Councillors have agreed a new policy that would require so-called Sexual Entertainment Venues (SEV) to be fully licensed, meaning they will now be subject to strict regulations.
However, the bigger question of how many SEVs should be allowed in the area will go out to further consultation.
Charities are asking for the local authority to essentially ban them by capping the number of premises at zero. They say allowing even one or two clubs would send out a troubling message.
At present, there are no such venues in the region.
Jen Stewart, manager at the Rape and Sexual Abuse Centre Perth and Kinross, said: “Equally Safe, Scotland’s strategy to prevent and eradicate violence against women and girls is clear in its identification of commercial sexual exploitation as a form of gender based violence against women.
“Any agreement to license sexual entertainment venues above the number zero would directly contradict this strategy, which is set out by COSLA and the Scottish Government.”
She said: “We know through our work that there are many myths surrounding sexual entertainment venues, which often consider involvement to be a choice and perceives activities such as stripping or lap dancing to be entertainment.

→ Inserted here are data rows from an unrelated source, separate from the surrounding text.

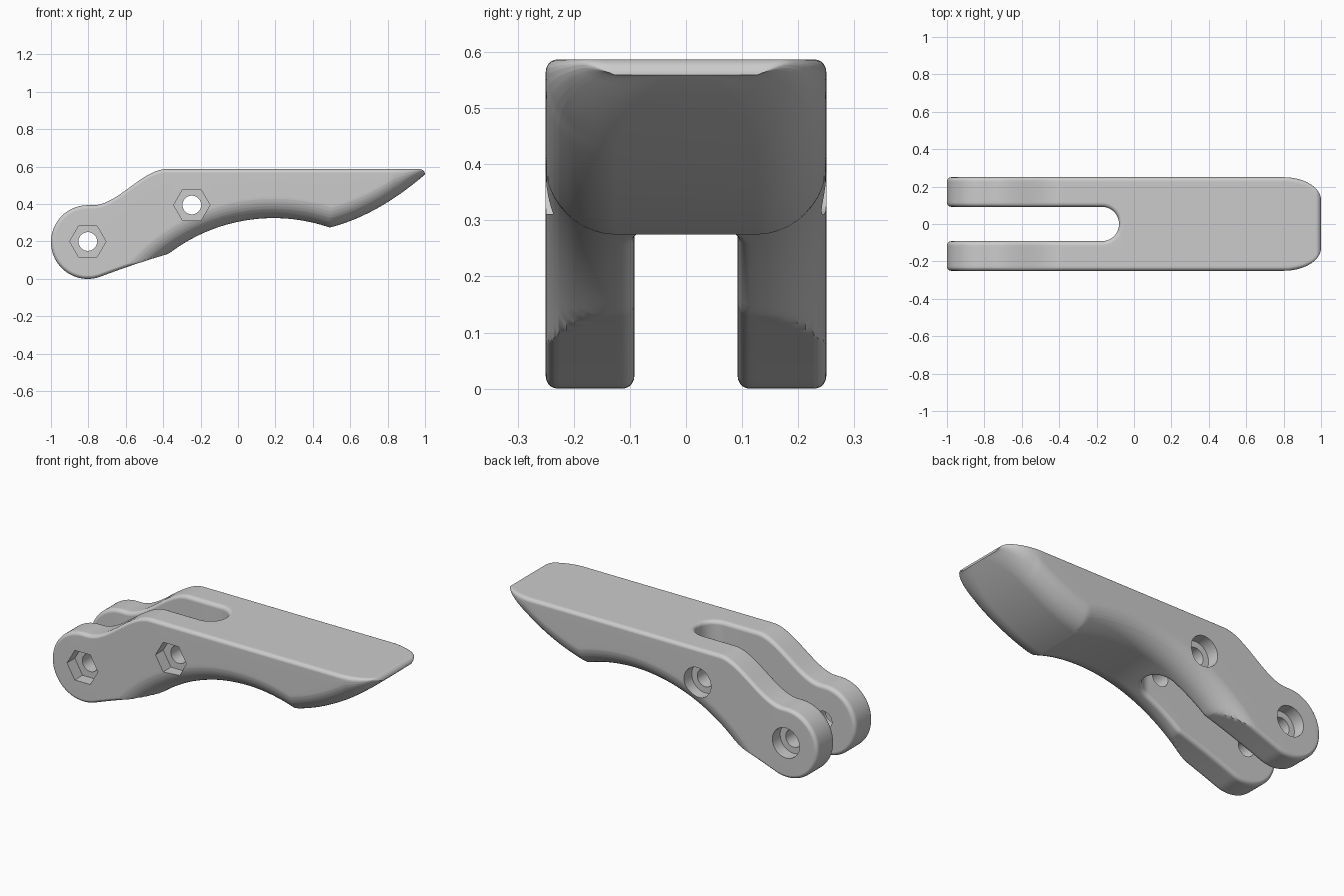
import bpy, bmesh
from math import sqrt, sin, cos, pi, hypot

if "Cube" in bpy.data.objects:
    bpy.data.objects.remove(bpy.data.objects["Cube"])

# Main dimensions
XC, ZC, R = -0.803, 0.197, 0.197      # pivot end
TOP, F = 0.587, 0.022                 # top height, small edge fillet
SX, SR = -0.172, 0.092                # slot end centre and radius
BIG_Y, BIG_Z = 0.125, 0.12            # large fillet under the body
CREASE = 0.49


def fillet(d, ry, rz):
    """Surface drop at distance d from an edge rounded by an ellipse."""
    if d >= ry or rz <= 0:
        return 0.0
    return rz * (1 - sqrt(max(0, 1 - (1 - d / ry) ** 2)))


def top_z(x):
    if x > 0.97:
        return 0.5587 + (TOP - 0.5587) * sqrt(max(0, 1 - ((x - 0.97) / 0.03) ** 2))
    t = min(1, max(0, (x + 0.775) / 0.395))
    return 2 * R + (TOP - 2 * R) * t * t * (3 - 2 * t)


def arm_z(x):
    if x < -0.74:
        return ZC - sqrt(R * R - (x - XC) ** 2)
    t = x + 0.74
    return 0.0103 + 0.38 * t - 0.12 * t * t


def scoop_z(x, e):
    return -0.595 + sqrt(max(0, (0.92 + e) ** 2 - (x - 0.19) ** 2))


def tail_z(x):
    t = x - CREASE
    return 0.2747 + 0.252 * t + 0.598 * t * t


def half_width(x):
    if x < 0.8:
        return 0.25
    return 0.127 + 0.123 * sqrt(max(0, 1 - ((x - 0.8) / 0.2) ** 2))


# Column offsets from the slot wall and from the outer wall
inner = [F * (1 - cos(pi / 2 * i / 5)) for i in range(6)]
outer = sorted({round(r * (1 - cos(pi / 2 * i / n)), 5)
                for r, n in ((F, 5), (BIG_Y, 10)) for i in range(n + 1)}, reverse=True)


def section(x, ang=None):
    """Top and bottom points of one half cross-section, slot side first."""
    w = half_width(x)
    cols = []
    for d in inner:
        y = SR + d if x < SX else sqrt(max(0, (SR + d) ** 2 - (x - SX) ** 2))
        if y < 1e-5:
            y = 0.0
        cols.append(y)
    cols += [max(0.0, w - d) for d in outer]
    tops, bots = [], []
    for y in cols:
        dist = (y if x < SX else hypot(x - SX, y)) - SR
        es = fillet(max(0, dist), F, F)
        d = w - y
        if ang is not None:
            rr = R - es - fillet(d, F, F)
            px = XC - rr * cos(ang)
            tops.append((px, y, ZC + rr * sin(ang)))
            bots.append((px, y, ZC - rr * sin(ang)))
            continue
        zt = top_z(x)
        if x > CREASE:
            h = max(0, zt - tail_z(x))
            eo = fillet(d, F, min(F, 0.18 * h))
            zb = tail_z(x) + fillet(d, BIG_Y, min(BIG_Z, 0.8 * h))
            if h < 1e-5:
                zb = zt
        else:
            eo = fillet(d, F, F)
            zb = scoop_z(x, fillet(d, BIG_Y, BIG_Z) + es)
            if x < -0.3:
                zb = max(zb, arm_z(x) + es + eo)
        tops.append((x, y, zt - es - eo))
        bots.append((x, y, zb))
    return tops + bots[::-1]


# Stations along the lever
def span(a, b, n):
    return [a + (b - a) * i / n for i in range(n + 1)]


xs = span(XC, -0.66, 12)[1:] + span(-0.66, -0.38, 48) + span(-0.38, SX, 14)
xs += [SX + SR * sin(pi / 2 * i / 14) for i in range(15)]
xs += [SX + SR + d for d in inner]
xs += span(SX + SR + F, CREASE, 32) + span(CREASE, 0.8, 20)
xs += [0.8 + 0.2 * sin(pi / 2 * i / 28) for i in range(29)]
xs += [0.97 + 0.03 * sin(pi / 2 * i / 6) for i in range(7)]
xs = sorted({round(x, 5) for x in xs})
rings = [section(-0.9, pi / 2 * i / 24) for i in range(25)] + [section(x) for x in xs]

# Lever body: both mirrored halves skinned across the stations
bm = bmesh.new()
cache = {}


def vert(p, side):
    p = (p[0], p[1] * side, p[2])
    key = tuple(int(round(c * 1e5)) for c in p)
    if key not in cache:
        cache[key] = bm.verts.new(p)
    return cache[key]


for side in (1, -1):
    for a, b in zip(rings, rings[1:]):
        n = len(a)
        for i in range(n):
            j = (i + 1) % n
            quad = [a[i], a[j], b[j], b[i]]
            if all(p[1] < 1e-5 for p in quad):
                continue
            vs = list(dict.fromkeys(vert(p, side) for p in quad))
            if len(vs) > 2 and not bm.faces.get(vs):
                bm.faces.new(vs)
bmesh.ops.delete(bm, geom=[v for v in bm.verts if not v.link_faces], context='VERTS')
bmesh.ops.recalc_face_normals(bm, faces=bm.faces)
mesh = bpy.data.meshes.new("lever_body")
bm.to_mesh(mesh)
bm.free()
body = bpy.data.objects.new("lever_body", mesh)
bpy.context.collection.objects.link(body)


# Bolt holes, hexagonal nut pockets in front, round counterbores at the back
def cutter(name, x, z, r, sides, y0, y1):
    b = bmesh.new()
    rows = [[b.verts.new((x + r * cos(2 * pi * i / sides), y, z + r * sin(2 * pi * i / sides)))
             for i in range(sides)] for y in (y0, y1)]
    for row in rows:
        b.faces.new(row)
    for i in range(sides):
        j = (i + 1) % sides
        b.faces.new((rows[0][i], rows[0][j], rows[1][j], rows[1][i]))
    bmesh.ops.recalc_face_normals(b, faces=b.faces)
    m = bpy.data.meshes.new(name)
    b.to_mesh(m)
    b.free()
    ob = bpy.data.objects.new(name, m)
    bpy.context.collection.objects.link(ob)
    ob.hide_render = True
    return ob


bpy.context.view_layer.objects.active = body
body.select_set(True)
for x, z in ((XC, 0.2), (-0.247, 0.395)):
    for name, r, sides, y0, y1 in (("bolt_hole", 0.05, 40, -0.3, 0.3),
                                   ("nut_pocket", 0.097, 6, -0.3, -0.18),
                                   ("counterbore", 0.085, 48, 0.18, 0.3)):
        cut = cutter(name, x, z, r, sides, y0, y1)
        mod = body.modifiers.new(name, 'BOOLEAN')
        mod.operation, mod.solver, mod.object = 'DIFFERENCE', 'EXACT', cut
        bpy.ops.object.modifier_apply(modifier=mod.name)
        bpy.data.objects.remove(cut)

bpy.ops.object.shade_smooth_by_angle(angle=pi / 6)
normals = body.modifiers.new("normals", 'WEIGHTED_NORMAL')
normals.keep_sharp = True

“Such myths perpetuate harmful attitudes towards women, in normalising and promoting the notion that women’s bodies are a commodity to be bought and sold.
“The reality is that for many women involved in commercial sexual exploitation there is often no free choice, and links to trafficking and prostitution, as well as an increased risk of harm from other forms of violent and non-violent crime exist.
“We therefore consider that the presence of such venues in Perth and Kinross would put women and our wider communities at risk.”
Members of the licensing committee unanimously agreed to license SEVs at their meeting on Thursday and called for a formal policy to be prepared.
It followed a consultation earlier this year that showed the majority of participants (67%) didn’t want any such clubs at all.
Conservative councillor Roz McCall raised concerns that not enough people were consulted.
“There didn’t seem to be a huge response. It certainly is very conclusive, but I wonder if we could have done more to get more participation on it.
“Its such an emotive issue, I’m surprised more people didn’t want to get involved.”
A full policy statement will be drawn up and consulted upon, before being brought back to the committee for approval.